Near the halfway point, the trail became almost impassable. It was only a 10-kilometre race, but its dirt trail made it treacherous from the start. Within minutes of leaving the starting line, I plunged into the tangle of poplar, chokecherry, cranberry and dogwood that carpets the banks of Edmonton’s North Saskatchewan River. The late summer days had coaxed gorgeous reds and purples and yellows from the foliage, but who cared?
All that mattered was the linear metre of earth directly ahead, laced with roots and studded with stones. For two-and-a-half kilometres, the course rose and fell like river rapids, twisting and bucking capriciously. More than 370 runners were at its mercy. None got any.
In 2015, NAIT grad Billy Morin became the youngest elected chief in the modern history of Enoch Cree Nation. Thereafter, he set about trying to strike a balance between progress and tradition, and bring renewed prosperity to his community. It’s the “dream job” he always wanted, but it hasn’t come without a cost.
The fall 2017 issue features writing about Edmonton for Canada’s 150th birthday
As senior editor at Eighteen Bridges, one of Canada’s top magazines for narrative journalism, I have the privilege of reading, working with, and helping to publish the writing of incredible authors. (Sometimes I even get to appear along side them, as the magazine’s music columnist.)
The fall 2017 issue was extra special. A collaboration with the Edmonton Community Foundation, it enlisted talented essayists who bring unique perspectives on Edmonton’s past, present and future. The result is a rich and varied anthology that runs the gamut of what makes Alberta’s capital a fascinating, complicated and, on the whole, amazing place to be.
I’d love for you to buy a copy to see it all for yourself – or better yet, subscribe! To help make my case, here’s a sampling of the awesome stories you can expect from this issue and those to come:
Edmonton Time: Musician Rollie Pemberton on what it means to be an Edmonton artist – even when you live in Montreal

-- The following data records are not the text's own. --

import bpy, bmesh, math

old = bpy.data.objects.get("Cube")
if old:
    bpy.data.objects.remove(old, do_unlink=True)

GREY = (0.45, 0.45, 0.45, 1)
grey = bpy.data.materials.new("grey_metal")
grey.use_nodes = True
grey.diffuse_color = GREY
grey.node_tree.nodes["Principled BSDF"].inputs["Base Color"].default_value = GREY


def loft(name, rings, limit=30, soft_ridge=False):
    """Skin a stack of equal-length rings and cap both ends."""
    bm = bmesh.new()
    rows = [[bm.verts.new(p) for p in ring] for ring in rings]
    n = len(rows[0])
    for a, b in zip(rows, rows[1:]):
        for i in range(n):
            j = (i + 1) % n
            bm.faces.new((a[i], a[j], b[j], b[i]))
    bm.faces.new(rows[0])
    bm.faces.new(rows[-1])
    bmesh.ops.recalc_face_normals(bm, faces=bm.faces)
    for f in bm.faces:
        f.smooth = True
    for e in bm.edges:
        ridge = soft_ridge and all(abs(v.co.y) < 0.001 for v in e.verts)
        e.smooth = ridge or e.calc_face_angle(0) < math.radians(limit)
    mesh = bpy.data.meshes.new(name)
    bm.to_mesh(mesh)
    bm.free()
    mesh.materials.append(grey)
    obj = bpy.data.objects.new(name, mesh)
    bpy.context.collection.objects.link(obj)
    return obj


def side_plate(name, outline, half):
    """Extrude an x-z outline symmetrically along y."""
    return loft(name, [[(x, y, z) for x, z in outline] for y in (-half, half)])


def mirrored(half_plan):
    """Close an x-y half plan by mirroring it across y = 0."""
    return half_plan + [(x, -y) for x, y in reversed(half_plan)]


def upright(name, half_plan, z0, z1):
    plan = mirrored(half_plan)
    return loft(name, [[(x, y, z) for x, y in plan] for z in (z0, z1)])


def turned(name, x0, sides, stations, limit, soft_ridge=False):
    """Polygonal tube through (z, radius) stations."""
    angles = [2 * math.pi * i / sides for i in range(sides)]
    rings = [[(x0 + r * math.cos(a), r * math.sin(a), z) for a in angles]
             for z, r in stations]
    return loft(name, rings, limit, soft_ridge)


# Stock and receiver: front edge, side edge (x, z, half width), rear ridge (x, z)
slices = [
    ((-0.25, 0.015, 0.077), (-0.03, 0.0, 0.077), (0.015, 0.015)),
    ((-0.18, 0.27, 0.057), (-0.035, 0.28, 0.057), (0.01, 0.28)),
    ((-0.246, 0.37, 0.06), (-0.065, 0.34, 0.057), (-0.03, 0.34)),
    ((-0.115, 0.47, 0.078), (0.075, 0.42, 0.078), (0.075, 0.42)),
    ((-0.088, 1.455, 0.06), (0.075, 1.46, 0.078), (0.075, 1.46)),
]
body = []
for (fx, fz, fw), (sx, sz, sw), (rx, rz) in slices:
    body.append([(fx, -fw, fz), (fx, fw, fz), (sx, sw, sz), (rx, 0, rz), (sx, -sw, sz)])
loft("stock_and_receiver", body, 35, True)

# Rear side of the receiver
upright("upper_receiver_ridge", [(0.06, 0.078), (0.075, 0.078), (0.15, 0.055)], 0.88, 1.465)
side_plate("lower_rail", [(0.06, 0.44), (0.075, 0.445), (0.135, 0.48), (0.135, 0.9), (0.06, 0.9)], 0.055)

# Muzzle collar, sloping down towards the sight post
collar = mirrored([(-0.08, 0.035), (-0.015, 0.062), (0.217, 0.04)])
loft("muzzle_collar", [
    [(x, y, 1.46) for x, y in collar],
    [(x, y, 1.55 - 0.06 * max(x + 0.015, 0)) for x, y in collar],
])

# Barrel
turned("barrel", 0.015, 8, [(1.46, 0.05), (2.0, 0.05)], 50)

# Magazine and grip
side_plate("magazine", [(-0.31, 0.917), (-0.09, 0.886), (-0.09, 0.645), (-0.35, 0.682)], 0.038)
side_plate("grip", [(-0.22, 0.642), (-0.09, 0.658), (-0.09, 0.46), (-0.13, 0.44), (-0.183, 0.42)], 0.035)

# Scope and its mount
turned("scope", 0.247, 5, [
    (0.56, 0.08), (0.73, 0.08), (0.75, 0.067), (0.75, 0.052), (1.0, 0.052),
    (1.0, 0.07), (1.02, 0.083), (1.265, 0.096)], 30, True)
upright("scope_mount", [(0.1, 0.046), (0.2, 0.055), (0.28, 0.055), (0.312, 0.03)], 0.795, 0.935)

My discovery of the true meaning of REST: Restricted Environmental Stimulation Therapy
Salt can hold a certain kind of salvation. All you have to do is dissolve 1,000 pounds of it in a shallow, 34-degree bath. And then you just lie down and drift.
I discovered this at Modern Gravity, a float facility in central Edmonton. Owners Matt Smith and Jamie Phillips hope to establish the practice as a recognized therapy for relieving clients of many of the stresses of modern life.
The challenge: relieve floating of its reputation for being, as the owners put it, “hippy woo-woo science.”
An unexpected reaction to Heavy Metal Parking Lot, 30 years later
Revisiting Heavy Metal Parking Lot when it turned 30 in 2016 was a shock.
At first, watching the cult classic documentary – which explored the inebriated human condition outside a Judas Priest concert in Maryland – was fun. It was a window onto the cringeworthy awkwardness of youth.
Or, was it a window onto myself?
And not my young self. Maybe my middle-aged self of the here and now. I wondered: Should I be worried? In an effort to figure that out, I wrote a short essay.
The Gothic Knight brings Pure Power Wrestling to Lethbridge
When I heard that a graduate of NAIT, the polytechnic where I’m a comms guy, was a professional wrestler, it was like a bell had rung. As a writer – and a former 10-year-old wrestling super-fan – this was the matchup I’d been waiting for.
The Gothic Knight, a.k.a. Edward Gatzky, finished a diploma in dietary technology in the 1980s before hitting the wrestling circuit, coming ever so close to a career in the WWE. But life had a few surprise moves of its own, and Gothic (as he’s called) ended up in settling down in Lethbridge, the area of the province he’s from, where he started Pure Power Wrestling.
On the eve of his retirement in fall 2016, I visited Gothic to talk about life in the square circle, what it meant to leave it behind, and his dream to bring wrestling back to its heyday in my youth, when the reality was that pro wrestling ruled.